As a prayer that the souls of the people who lost their lives may find eternal rest and that this kind of incident might never happen again, Ando took the bold step of proposing to build nothing on the site except a mound of earth like an ancient Japanese burial mound. Its meaning would be “the Earth as one community,” and its shape and dimensions would take as their motif the spherical shape of the Earth.
The International Library of Children’s Literature is located in the Ueno Park, Tokyo.
The main building, designated as a historic building by the Tokyo Metropolitan Government, was constructed in 1906 and expanded in 1929.
The reinforced concrete and glass extension by Tadao Ando adds approximately 5,433 square meters to the historic brick building.
The Hyogo Prefectural Museum of Art in the city of Kobe opened in 2001. The sea-facing concrete, stone and glass building, located in Kobe’s newly developed waterfront area, is a symbol of recovery in a city which was devastated by the Great Hanshin Earthquake in 1995.

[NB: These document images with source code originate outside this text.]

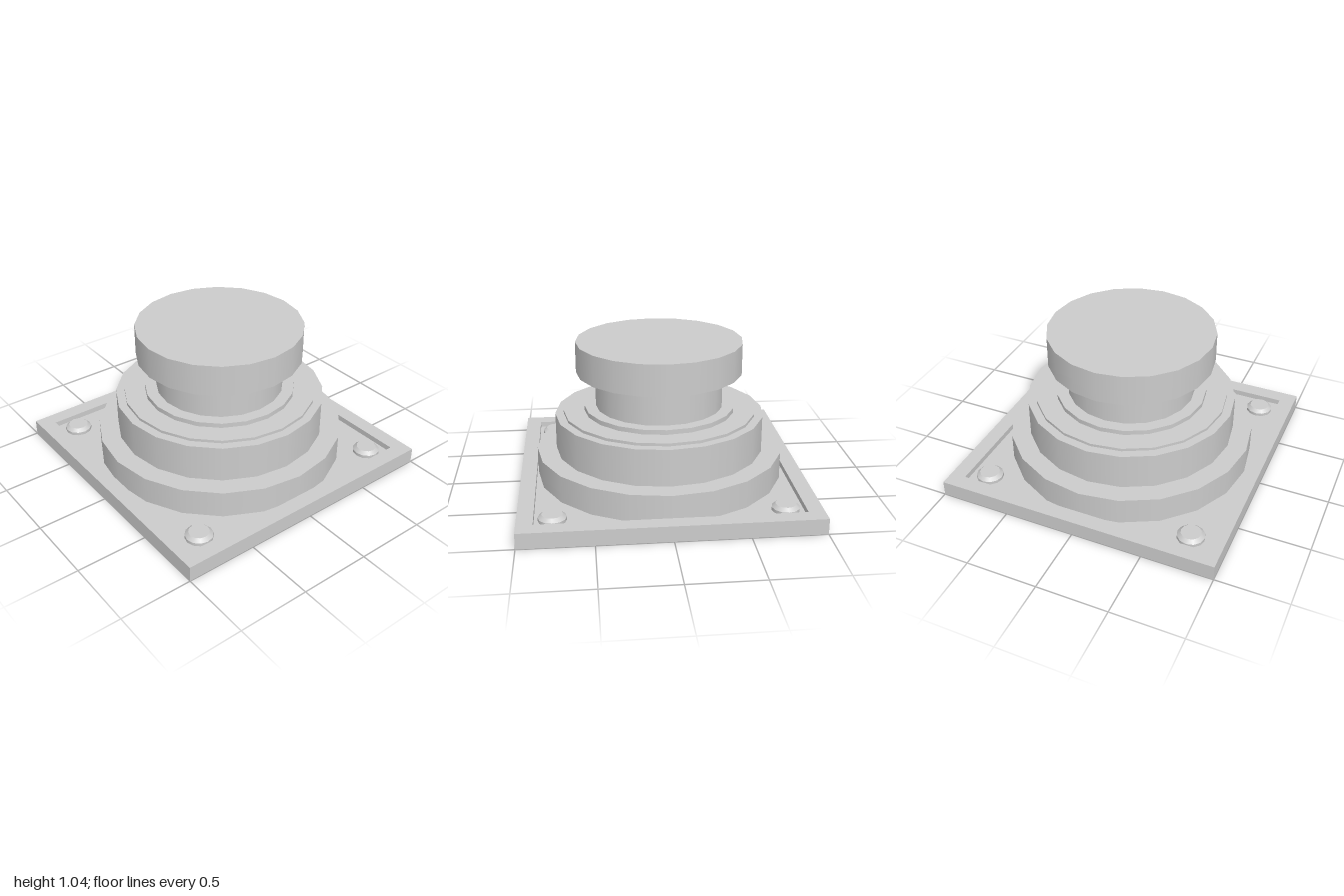
import * as THREE from 'three';

const SIDES = 20;
const smooth = new THREE.MeshStandardMaterial({ color: 0xcccccc });
const thin = new THREE.MeshStandardMaterial({ color: 0xcccccc, side: THREE.DoubleSide });
const thinFlat = new THREE.MeshStandardMaterial({ color: 0xcccccc, side: THREE.DoubleSide, flatShading: true });

function add(parent, name, geometry, material) {
  const mesh = new THREE.Mesh(geometry, material);
  mesh.name = name;
  parent.add(mesh);
  return mesh;
}

// Round tier standing between two heights
function tier(parent, name, radius, y0, y1) {
  const g = new THREE.CylinderGeometry(radius, radius, y1 - y0, SIDES);
  return add(parent, name, g.translate(0, (y0 + y1) / 2, 0), smooth);
}

// Four upright walls around a square of the given half width
function squareWalls(half, y0, y1) {
  const r = half * Math.SQRT2;
  const g = new THREE.CylinderGeometry(r, r, y1 - y0, 4, 1, true);
  return g.rotateY(Math.PI / 4).translate(0, (y0 + y1) / 2, 0);
}

function squarePath(path, h) {
  path.moveTo(-h, -h).lineTo(h, -h).lineTo(h, h).lineTo(-h, h).closePath();
  return path;
}

export function createModel() {
  const model = new THREE.Group();
  model.name = 'pushButton';

  // Hollow mounting plate: outer walls, flat rim, recessed floor
  const rimY = 0.11, floorY = 0.07, outer = 1, inner = 0.89;
  const plate = new THREE.Group();
  plate.name = 'mountingPlate';
  model.add(plate);
  add(plate, 'plateWalls', squareWalls(outer, 0, rimY), thinFlat);
  add(plate, 'recessWalls', squareWalls(inner, floorY, rimY), thinFlat);
  const rim = squarePath(new THREE.Shape(), outer);
  rim.holes.push(squarePath(new THREE.Path(), inner));
  add(plate, 'plateRim', new THREE.ShapeGeometry(rim).rotateX(-Math.PI / 2).translate(0, rimY, 0), thinFlat);
  add(plate, 'recessFloor',
    new THREE.PlaneGeometry(2 * inner, 2 * inner).rotateX(-Math.PI / 2).translate(0, floorY, 0), thinFlat);

  // Base collar: its open wall pokes out below the floor
  const y0 = 0.035, y1 = 0.263, collarR = 0.88;
  add(model, 'collarWall',
    new THREE.CylinderGeometry(collarR, collarR, y1 - y0, SIDES, 1, true).translate(0, (y0 + y1) / 2, 0), thin);
  add(model, 'collarTop',
    new THREE.CircleGeometry(collarR, SIDES).rotateX(-Math.PI / 2).translate(0, y1, 0), smooth);

  // Stacked housing, stem and button head
  tier(model, 'housing', 0.743, y1, 0.522);
  tier(model, 'housingLip', 0.683, 0.522, 0.542);
  tier(model, 'stemRing', 0.535, 0.542, 0.575);
  tier(model, 'stem', 0.453, 0.575, 0.825);
  tier(model, 'buttonHead', 0.587, 0.825, 1.045);

  // Corner bolts with bevelled heads
  for (const sx of [-1, 1]) {
    for (const sz of [-1, 1]) {
      const bolt = new THREE.Group();
      bolt.name = 'cornerBolt';
      bolt.position.set(sx * 0.76, floorY, sz * 0.77);
      add(bolt, 'boltShank', new THREE.CylinderGeometry(0.095, 0.095, 0.022, 12, 1, true).translate(0, 0.011, 0), smooth);
      add(bolt, 'boltBevel', new THREE.CylinderGeometry(0.07, 0.095, 0.023, 12).translate(0, 0.0335, 0), smooth);
      model.add(bolt);
    }
  }
  return model;
}
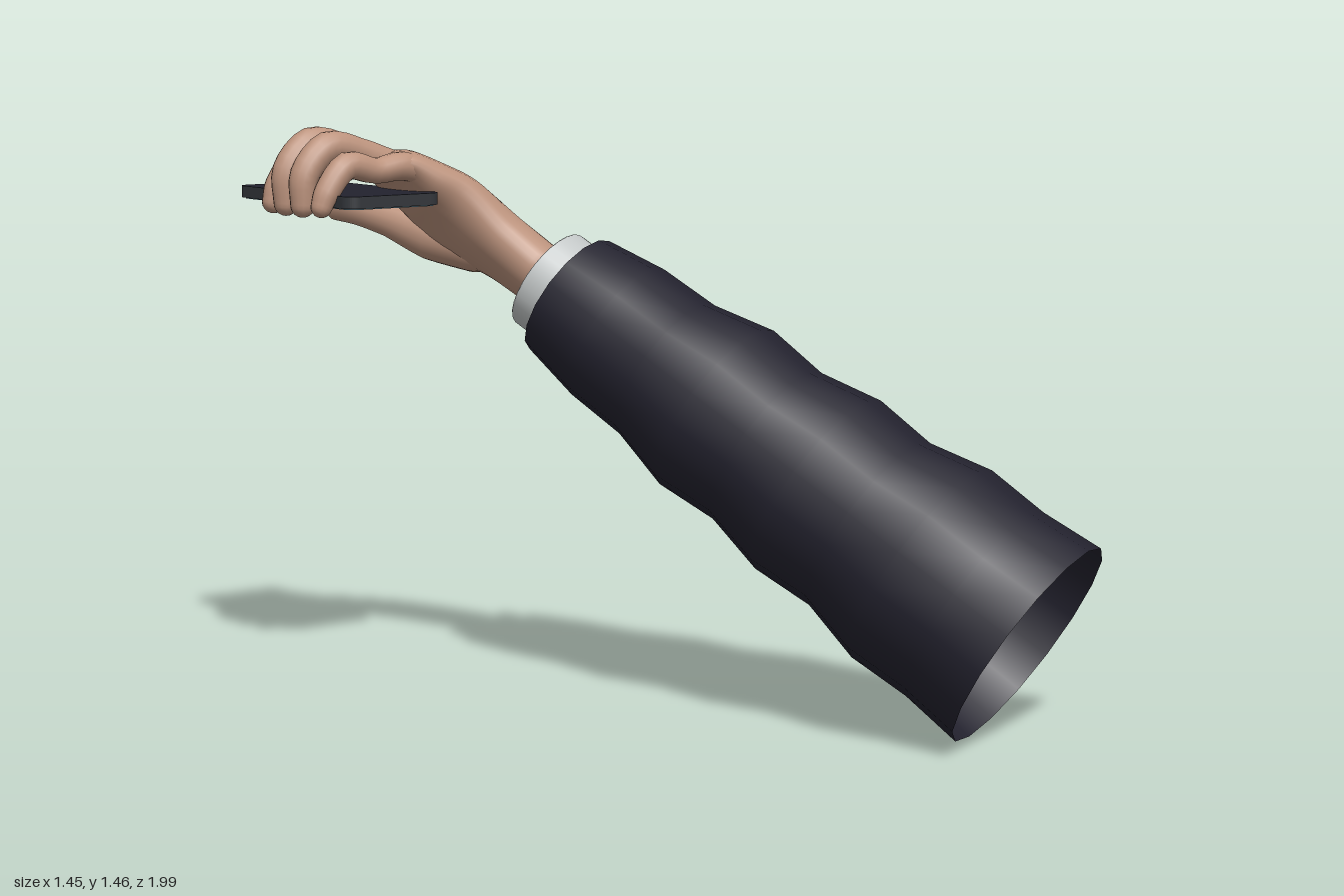
import * as THREE from 'three';

const V = (a) => new THREE.Vector3(...a);
const mat = (name, color, side = THREE.FrontSide) => {
  const m = new THREE.MeshStandardMaterial({ color, side });
  m.name = name;
  return m;
};

// Skin over a list of elliptical rings { c, u, v }
function loft(rings, sides = 18) {
  const flow = rings[2].c.clone().sub(rings[1].c);
  const flip = rings[1].u.clone().cross(rings[1].v).dot(flow) < 0 ? -1 : 1;
  const pos = [], idx = [];
  rings.forEach(({ c, u, v }, i) => {
    for (let j = 0; j < sides; j++) {
      const a = (j / sides) * Math.PI * 2;
      const p = c.clone().addScaledVector(u, Math.cos(a) * flip).addScaledVector(v, Math.sin(a));
      pos.push(p.x, p.y, p.z);
      if (i < rings.length - 1) {
        const k = (j + 1) % sides, r = i * sides, n = r + sides;
        idx.push(r + j, r + k, n + j, r + k, n + k, n + j);
      }
    }
  });
  const g = new THREE.BufferGeometry();
  g.setAttribute('position', new THREE.Float32BufferAttribute(pos, 3));
  g.setIndex(idx);
  g.computeVertexNormals();
  return g;
}

// Tapered limb along a smooth path of [x, y, z, radius], with a round tip
function digit(points, ref) {
  const curve = new THREE.CatmullRomCurve3(points.map((p) => V(p.slice(0, 3))));
  const rings = [];
  const ring = (c, t, r) => {
    const u = ref.clone().addScaledVector(t, -ref.dot(t)).normalize();
    const v = t.clone().cross(u);
    rings.push({ c, u: u.multiplyScalar(r), v: v.multiplyScalar(r) });
  };
  const steps = 20, last = points.length - 1;
  for (let i = 0; i <= steps; i++) {
    const f = (i / steps) * last, k = Math.min(Math.floor(f), last - 1);
    const r = THREE.MathUtils.lerp(points[k][3], points[k + 1][3], f - k);
    ring(curve.getPoint(i / steps), curve.getTangent(i / steps), r);
  }
  const end = curve.getPoint(1), dir = curve.getTangent(1), r = points[last][3];
  for (let i = 1; i <= 5; i++) {
    const a = (i / 5) * Math.PI / 2;
    ring(end.clone().addScaledVector(dir, r * Math.sin(a)), dir, Math.max(r * Math.cos(a), 1e-4));
  }
  return loft(rings, 14);
}

// Rounded slab lying flat, its underside at y = 0
function slab(w, d, h, r) {
  const s = new THREE.Shape(), x = w / 2, y = d / 2;
  s.absarc(x - r, y - r, r, 0, Math.PI / 2);
  s.absarc(-x + r, y - r, r, Math.PI / 2, Math.PI);
  s.absarc(-x + r, -y + r, r, Math.PI, Math.PI * 1.5);
  s.absarc(x - r, -y + r, r, Math.PI * 1.5, Math.PI * 2);
  return new THREE.ExtrudeGeometry(s, { depth: h, bevelEnabled: false, curveSegments: 6 }).rotateX(-Math.PI / 2);
}

export function createModel() {
  const model = new THREE.Group();
  const fabric = mat('sleeveFabric', 0x23222e, THREE.DoubleSide);
  const linen = mat('cuffLinen', 0xc2c6c6);
  const skin = mat('skin', 0xbd947e);
  const shell = mat('phoneShell', 0x22222e);
  const frame = mat('phoneFrame', 0x34373c);
  const glass = mat('screenGlass', 0x48636f);
  const lensRing = mat('lensRing', 0x45454f);
  const flashLight = mat('flash', 0xd8d8d8);
  const add = (parent, name, geo, material, x = 0, y = 0, z = 0) => {
    const m = new THREE.Mesh(geo, material);
    m.name = name;
    m.position.set(x, y, z);
    parent.add(m);
    return m;
  };

  // Arm: built upright, then tilted along the forearm axis
  const base = V([0.455, 0.245, 0.8]);
  const axis = V([-0.09, 1.03, -0.32]).sub(base);
  const len = axis.length();
  const arm = new THREE.Group();
  arm.name = 'arm';
  arm.position.copy(base);
  arm.quaternion.setFromUnitVectors(V([0, 1, 0]), axis.normalize());
  model.add(arm);
  const radii = [0.29, 0.277, 0.284, 0.247, 0.258, 0.225, 0.238, 0.2, 0.196, 0.17];
  const profile = radii.map((r, i) => new THREE.Vector2(r, (i / 9) * len));
  add(arm, 'sleeve', new THREE.LatheGeometry(profile, 16), fabric);
  const cuff = [[0.138, -0.12], [0.138, 0.07], [0.135, 0.074], [0.122, 0.074], [0.119, 0.07], [0.119, -0.12]];
  add(arm, 'cuff', new THREE.LatheGeometry(cuff.map(([r, y]) => new THREE.Vector2(r, len + y)), 28), linen);

  // Palm: centre, half-width toward the thumb, half-thickness toward the back of the hand
  const hand = new THREE.Group();
  hand.name = 'hand';
  model.add(hand);
  const sections = [
    [[-0.07, 1.0, -0.28], [0.066, -0.047, -0.062], [0.05, 0.054, 0.013]],
    [[-0.115, 1.067, -0.385], [0.066, -0.047, -0.062], [0.052, 0.056, 0.013]],
    [[-0.172, 1.14, -0.48], [0.07, -0.055, -0.08], [0.05, 0.06, 0.012]],
    [[-0.25, 1.22, -0.575], [0.06, -0.07, -0.12], [0.045, 0.068, 0.008]],
    [[-0.33, 1.288, -0.615], [0.05, -0.045, -0.138], [0.033, 0.062, 0]],
    [[-0.41, 1.347, -0.64], [0.03, -0.02, -0.142], [0.018, 0.046, 0]],
    [[-0.455, 1.358, -0.64], [0.02, -0.012, -0.125], [0.008, 0.03, 0]],
    [[-0.468, 1.36, -0.64], [0.001, 0, -0.01], [0, 0.002, 0]],
  ];
  const tracks = [0, 1, 2].map((k) => new THREE.CatmullRomCurve3(sections.map((s) => V(s[k]))));
  const rings = [];
  for (let i = 0; i <= 42; i++) {
    const [c, u, v] = tracks.map((t) => t.getPoint(i / 42));
    rings.push({ c, u, v });
  }
  add(hand, 'palm', loft(rings, 28), skin);

  // Fingers: z at knuckle and tip, height of the middle joint, reach, thickness
  const fingers = [
    ['indexFinger', -0.742, -0.765, 1.372, 0.0, 0.037],
    ['middleFinger', -0.678, -0.692, 1.415, 0.018, 0.039],
    ['ringFinger', -0.609, -0.614, 1.408, 0.014, 0.039],
    ['littleFinger', -0.535, -0.534, 1.366, 0.0, 0.034],
  ];
  for (const [name, z0, z1, top, reach, r] of fingers) {
    add(hand, name, digit([
      [-0.37, 1.335, z0, r],
      [-0.45, 1.36, z0, r * 1.08],
      [-0.53, top - 0.015, (z0 + z1) / 2, r * 0.95],
      [-0.612 - reach * 0.5, top, z1, r * 1.05],
      [-0.672 - reach, top - 0.065, z1, r * 0.95],
      [-0.687 - reach * 0.4, 1.268, z1, r * 0.8],
    ], V([0, 0, 1])), skin);
  }
  // Thumb with its mound
  add(hand, 'thumb', digit([
    [-0.15, 1.12, -0.5, 0.045],
    [-0.2, 1.14, -0.58, 0.066],
    [-0.268, 1.168, -0.68, 0.066],
    [-0.33, 1.205, -0.775, 0.048],
    [-0.37, 1.224, -0.86, 0.04],
    [-0.39, 1.228, -0.94, 0.034],
  ], V([0, 1, 0])), skin);

  // Phone, held screen down
  const phone = new THREE.Group();
  phone.name = 'phone';
  phone.position.set(-0.52, 1.265, -0.727);
  model.add(phone);
  add(phone, 'phoneBody', slab(0.275, 0.546, 0.03, 0.035), [shell, frame]);
  add(phone, 'screen', slab(0.257, 0.528, 0.004, 0.028), glass, 0, -0.003, 0);
  add(phone, 'cameraPlate', slab(0.11, 0.11, 0.009, 0.025), shell, 0.073, 0.029, -0.204);
  for (const [x, z] of [[0.095, -0.225], [0.052, -0.182]]) {
    add(phone, 'lensRim', new THREE.CylinderGeometry(0.02, 0.02, 0.006, 20), lensRing, x, 0.039, z);
    add(phone, 'lens', new THREE.CylinderGeometry(0.0175, 0.0175, 0.006, 20), shell, x, 0.04, z);
  }
  add(phone, 'flash', new THREE.CylinderGeometry(0.006, 0.006, 0.004, 12), flashLight, 0.097, 0.038, -0.181);
  return model;
}
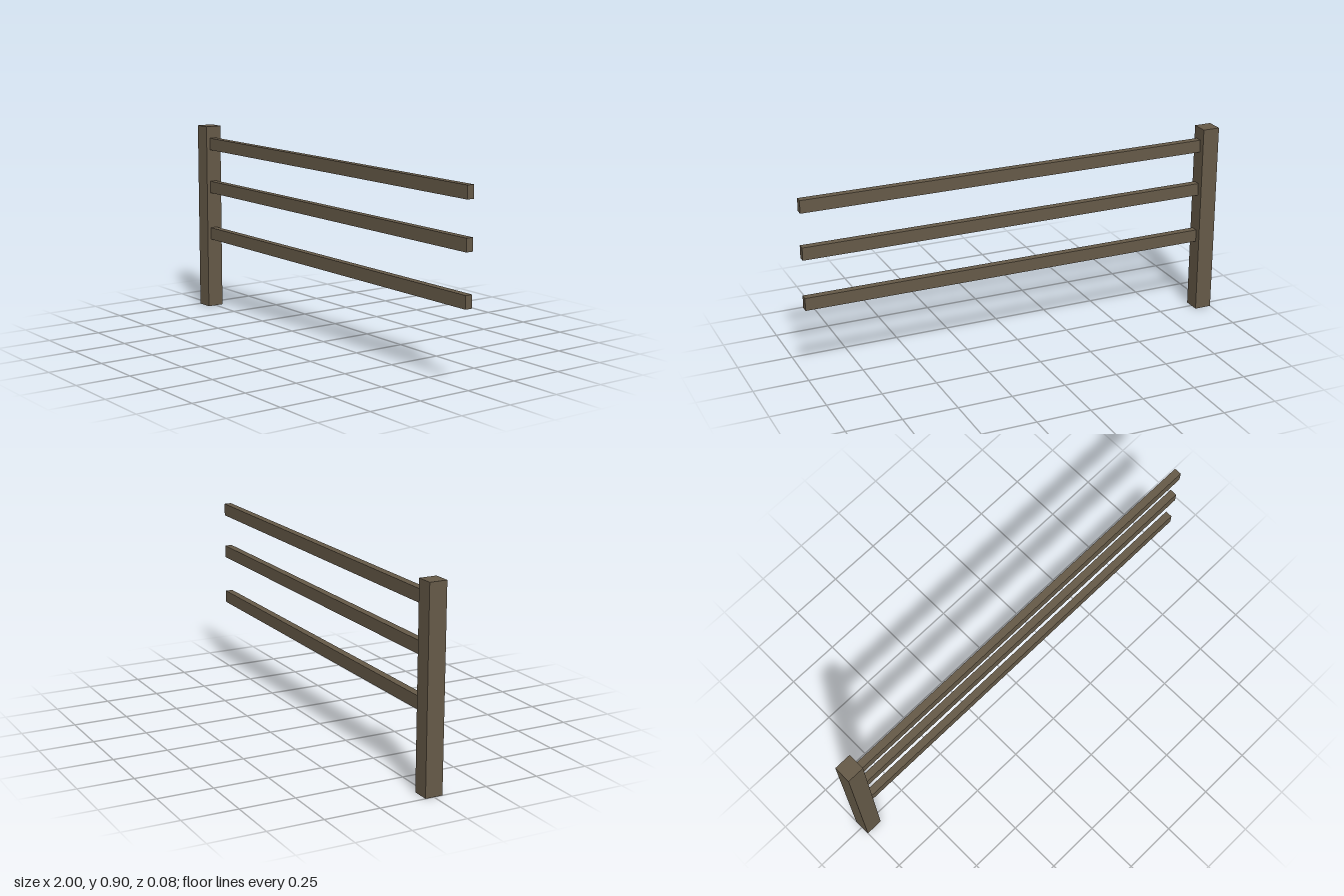
import * as THREE from 'three';

export function createModel() {
  const group = new THREE.Group();
  const wood = new THREE.MeshStandardMaterial({ color: 0x665a48 });
  wood.name = 'weathered wood';

  const addBeam = (name, size, position) => {
    const mesh = new THREE.Mesh(new THREE.BoxGeometry(...size), wood);
    mesh.name = name;
    mesh.position.set(...position);
    group.add(mesh);
  };

  // Upright post at the right-hand end
  addBeam('post', [0.08, 0.9, 0.08], [-0.96, 0.45, 0]);

  // Three rails butting against the post
  const railHeights = { lowerRail: 0.368, middleRail: 0.601, upperRail: 0.814 };
  for (const [name, y] of Object.entries(railHeights)) {
    addBeam(name, [1.92, 0.058, 0.034], [0.04, y, 0.005]);
  }
  return group;
}
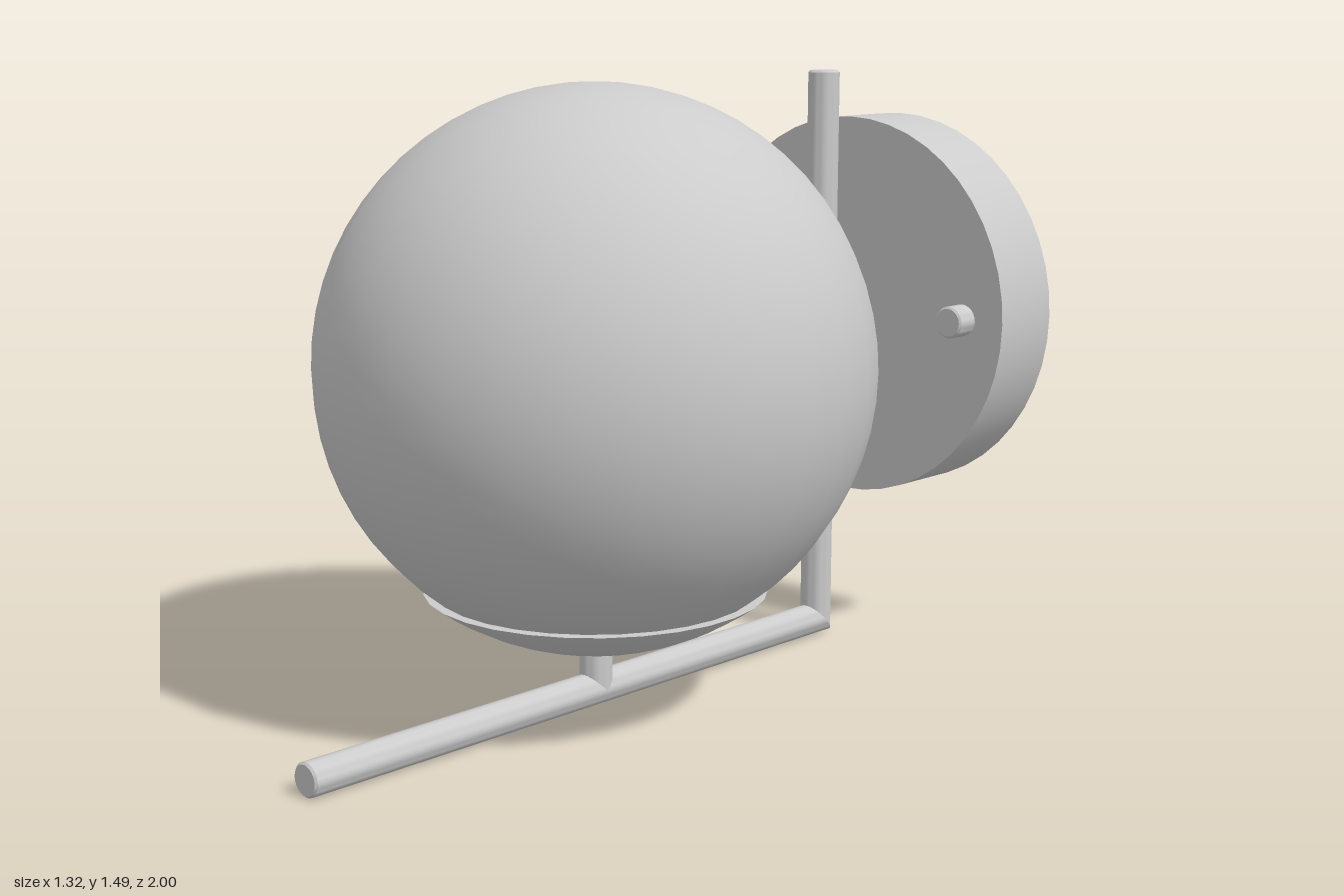
import * as THREE from 'three';
import { toCreasedNormals } from 'three/addons/utils/BufferGeometryUtils.js';

const material = new THREE.MeshStandardMaterial({ color: 0xcccccc });
const ROD = 0.04;       // radius of all rods
const BACK_Z = -0.685;  // axis of the upright
const GLOBE = { y: 0.825, z: 0.133, r: 0.659 };
const PLATE_Y = 0.87;

// Turned part standing on its local y = 0, with crisp edges
function turned(points, segments) {
  const profile = points.map(([x, y]) => new THREE.Vector2(x, y));
  return new THREE.LatheGeometry(profile, segments);
}

// Rod with a softened free end; mitre slants the base by 45 degrees
function rod(length, mitre = 0, r = ROD, bevel = 0.005) {
  const geometry = turned([[r, 0], [r, length - bevel], [r - bevel, length], [0, length]], 24);
  const p = geometry.attributes.position;
  for (let i = 0; i < p.count; i++) {
    if (p.getY(i) < 1e-6) p.setY(i, mitre * p.getZ(i));
  }
  return toCreasedNormals(geometry, 0.6);
}

export function createModel() {
  const model = new THREE.Group();
  model.name = 'wallLamp';

  function add(name, geometry, x, y, z, forward = false) {
    const mesh = new THREE.Mesh(geometry, material);
    mesh.name = name;
    mesh.position.set(x, y, z);
    if (forward) mesh.rotation.x = Math.PI / 2; // local +y points to +z
    model.add(mesh);
  }

  // L-shaped frame, mitred at the lower back corner
  add('upright', rod(1.485 - ROD, 1), 0, ROD, BACK_Z);
  add('arm', rod(1 - BACK_Z, -1), 0, ROD, BACK_Z, true);

  // Glass globe
  add('globe', new THREE.SphereGeometry(GLOBE.r, 30, 30), 0, GLOBE.y, GLOBE.z);

  // Shallow holder hugging the underside of the globe
  const outer = GLOBE.r + 0.015;
  const rimAngle = Math.acos((GLOBE.y - 0.29) / outer);
  const cup = [];
  for (let i = 0; i <= 10; i++) {
    const a = rimAngle * i / 10;
    cup.push([outer * Math.sin(a), -outer * Math.cos(a)]);
  }
  cup.push([cup[10][0] - 0.03, cup[10][1]]);
  add('globeHolder', toCreasedNormals(turned(cup, 30), 0.6), 0, GLOBE.y, GLOBE.z);
  add('globeStem', rod(0.15), 0, ROD, GLOBE.z);

  // Round wall plate, its connector and two screws
  const plate = turned([[0, 0], [0.493, 0], [0.493, 0.205], [0, 0.205]], 48);
  add('wallPlate', toCreasedNormals(plate, 0.6), 0, PLATE_Y, -1, true);
  add('plateConnector', rod(0.125), 0, PLATE_Y, -0.81, true);
  for (const side of [-1, 1]) {
    add(side > 0 ? 'leftScrew' : 'rightScrew', rod(0.075), side * 0.37, PLATE_Y, -0.81, true);
  }
  return model;
}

Ando is a leader in the Hyogo Green Network, a project to plant trees around reconstructed houses in areas hit by the earthquake. Ando and other members of the network have already planted more than 300,000 trees.
|While I create buildings, I dream the day will come when children gather and read books under huge magnolia trees, I sometimes feel planting trees is my most important task.|
Also included in the exhibition
The Tokyo Station Gallery is located in the red-brick Tokyo Station building designed by early-twentieth-century Japanese architect Kingo Tatsuno (1854-1919). The Gallery, which maintain the original red-brick walls, was established in 1988 on the principle of elevating the Station from the status of a mere transport hub to a center offering a glimpse into the cultures of both Japan and the world.
After Tokyo the exhibition will travel to Kobe, and Sang-Hi, China.
|For me, making architecture is the same as thinking.|
|/Excerpt from Tadao Ando’s acceptance of the 1995 Pritzker Architecture Prize|